Meanwhile, the incidence of neurological conditions appeared lower, with 0.6% having a brain haemorrhage, 2.1% ischaemic stroke and 0.7% dementia.

Rate increases with severe Covid

Report co-author Dr Max Taquet, NIHR academic clinical fellow in psychiatry at the University of Oxford, said that while a diagnosis such as psychosis or dementia was less likely to occur in all patients with Covid-19, the rate "increased quite dramatically" with a more severe Covid-19 illness.

He highlighted that one in 14 patients (7%) with encephalopathy were found to have a psychosis diagnosis and one in 20 (5%) had dementia, compared to 1.4% and 0.7% of all patients with Covid-19 respectively.

Dr Taquet said another "concerning" finding was that one in 50 patients (2%) with Covid-19 went on to have an ischaemic stroke within six months, where a blood clot affects the brain, which increased to one in 11 patients (9%) with encephalopathy.

Overall, the authors concluded that Covid-19 does lead to a greater risk of neurological and psychiatric disorders when compared with flu and other respiratory tract infections, but there was no clear evidence this was the case for some conditions such as parkinsonism and Guillain-Barre syndrome.

Prof Harrison told a briefing of journalists: "Our view is that a lot of the mental health consequences of Covid are ... to do with the stress of knowing that one has had Covid and all the implications that go with that, rather than it being a direct effect, for example, of the virus on the brain, or the immune response to the virus on the brain."

Another study author, Masud Husain, professor of neurology and cognitive neuroscience at the University of Oxford, added that although it was known coronavirus "can access the brain", the evidence it affects neurons is "quite low".

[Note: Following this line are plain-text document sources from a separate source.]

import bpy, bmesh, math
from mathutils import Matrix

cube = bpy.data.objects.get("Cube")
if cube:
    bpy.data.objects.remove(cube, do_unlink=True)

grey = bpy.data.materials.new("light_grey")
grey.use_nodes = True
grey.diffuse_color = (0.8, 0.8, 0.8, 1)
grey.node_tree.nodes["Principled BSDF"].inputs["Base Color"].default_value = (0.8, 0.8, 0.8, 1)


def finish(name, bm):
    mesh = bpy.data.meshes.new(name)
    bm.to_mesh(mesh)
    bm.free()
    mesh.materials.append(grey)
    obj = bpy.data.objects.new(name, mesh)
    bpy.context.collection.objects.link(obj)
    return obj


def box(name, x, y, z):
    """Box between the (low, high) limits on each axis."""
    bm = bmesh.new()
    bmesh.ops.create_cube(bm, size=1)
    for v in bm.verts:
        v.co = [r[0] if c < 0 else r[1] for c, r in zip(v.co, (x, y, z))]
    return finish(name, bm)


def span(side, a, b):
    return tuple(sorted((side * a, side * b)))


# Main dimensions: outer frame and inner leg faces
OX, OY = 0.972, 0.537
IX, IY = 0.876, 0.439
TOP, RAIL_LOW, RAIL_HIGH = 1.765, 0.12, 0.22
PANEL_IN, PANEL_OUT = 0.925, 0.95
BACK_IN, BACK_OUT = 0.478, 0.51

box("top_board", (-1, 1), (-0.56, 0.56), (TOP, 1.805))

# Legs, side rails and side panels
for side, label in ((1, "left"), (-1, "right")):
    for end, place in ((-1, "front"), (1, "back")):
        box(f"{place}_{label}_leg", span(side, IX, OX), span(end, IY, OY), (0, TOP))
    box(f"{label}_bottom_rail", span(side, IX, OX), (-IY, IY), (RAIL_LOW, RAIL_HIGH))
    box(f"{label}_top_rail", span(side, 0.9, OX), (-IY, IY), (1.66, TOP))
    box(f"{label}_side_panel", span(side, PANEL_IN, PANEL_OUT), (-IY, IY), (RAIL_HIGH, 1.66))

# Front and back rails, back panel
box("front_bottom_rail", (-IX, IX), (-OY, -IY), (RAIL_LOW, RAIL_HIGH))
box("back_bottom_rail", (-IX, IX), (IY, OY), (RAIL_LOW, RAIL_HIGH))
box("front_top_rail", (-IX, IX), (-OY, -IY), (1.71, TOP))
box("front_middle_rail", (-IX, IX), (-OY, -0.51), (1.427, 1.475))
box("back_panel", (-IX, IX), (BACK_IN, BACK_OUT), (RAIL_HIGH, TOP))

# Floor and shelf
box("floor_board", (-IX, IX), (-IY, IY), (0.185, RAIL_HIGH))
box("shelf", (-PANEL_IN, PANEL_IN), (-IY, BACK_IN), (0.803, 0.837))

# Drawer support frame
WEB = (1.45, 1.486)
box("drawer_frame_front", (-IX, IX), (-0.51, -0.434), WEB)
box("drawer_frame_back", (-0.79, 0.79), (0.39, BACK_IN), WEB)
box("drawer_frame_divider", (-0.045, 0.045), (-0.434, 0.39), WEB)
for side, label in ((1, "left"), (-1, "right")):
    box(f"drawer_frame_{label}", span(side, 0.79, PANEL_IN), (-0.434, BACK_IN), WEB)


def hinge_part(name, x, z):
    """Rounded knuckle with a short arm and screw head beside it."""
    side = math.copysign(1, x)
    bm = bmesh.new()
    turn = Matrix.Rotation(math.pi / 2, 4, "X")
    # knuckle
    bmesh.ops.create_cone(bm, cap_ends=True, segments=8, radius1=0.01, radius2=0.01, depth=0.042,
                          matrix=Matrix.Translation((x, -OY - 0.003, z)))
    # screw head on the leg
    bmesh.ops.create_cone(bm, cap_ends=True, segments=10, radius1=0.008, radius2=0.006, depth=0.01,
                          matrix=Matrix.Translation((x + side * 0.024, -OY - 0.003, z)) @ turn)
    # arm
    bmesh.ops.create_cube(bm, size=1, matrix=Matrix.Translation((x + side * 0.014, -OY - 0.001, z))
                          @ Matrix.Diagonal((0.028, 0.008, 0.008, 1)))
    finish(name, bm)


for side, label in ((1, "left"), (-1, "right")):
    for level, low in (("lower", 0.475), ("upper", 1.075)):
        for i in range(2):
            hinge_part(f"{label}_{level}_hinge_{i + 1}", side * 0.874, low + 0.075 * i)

He added there was a need to be "careful" over whether conditions such as dementia and strokes were "a direct consequence of the virus or whether the effects of being ill on clotting, for example, on the immune system can have an effect".

Researchers noted that their study was limited by the unknown completeness and accuracy of the electronic health records and that the results may not apply to people who had Covid-19 but were not diagnosed with the illness.

The severity of the neurological and psychiatric disorders was also not known, nor whether patients recovered and what happened to them after six months.

Professor Paul Crawford, director of the Centre for Social Futures, Institute of Mental Health, Nottingham University, said there was a need to determine whether the study's finding of "substantial neurological and psychiatric morbidity in the six months after Covid-19 infection" were the result of the infection or "the effects of prolonged confinement and isolation ... endured during the pandemic".

He said: "We know from penal, remote living and aerospace studies, not least in relation to long-duration flight, that such conditionality can affect mental state in terms of experiencing anxiety, depression, lassitude, irritability and other cognitive disturbances."

On the finding of higher likelihood of neurological and psychiatric conditions among those with Covid-19, Dr Musa Sami, clinical associate professor in psychiatry at Nottingham University, commented: "What we do not fully understand at the moment is the mechanism by which Covid-19 has this effect: psychological stress, longer stays in hospital and characteristics of the illness itself may play a part."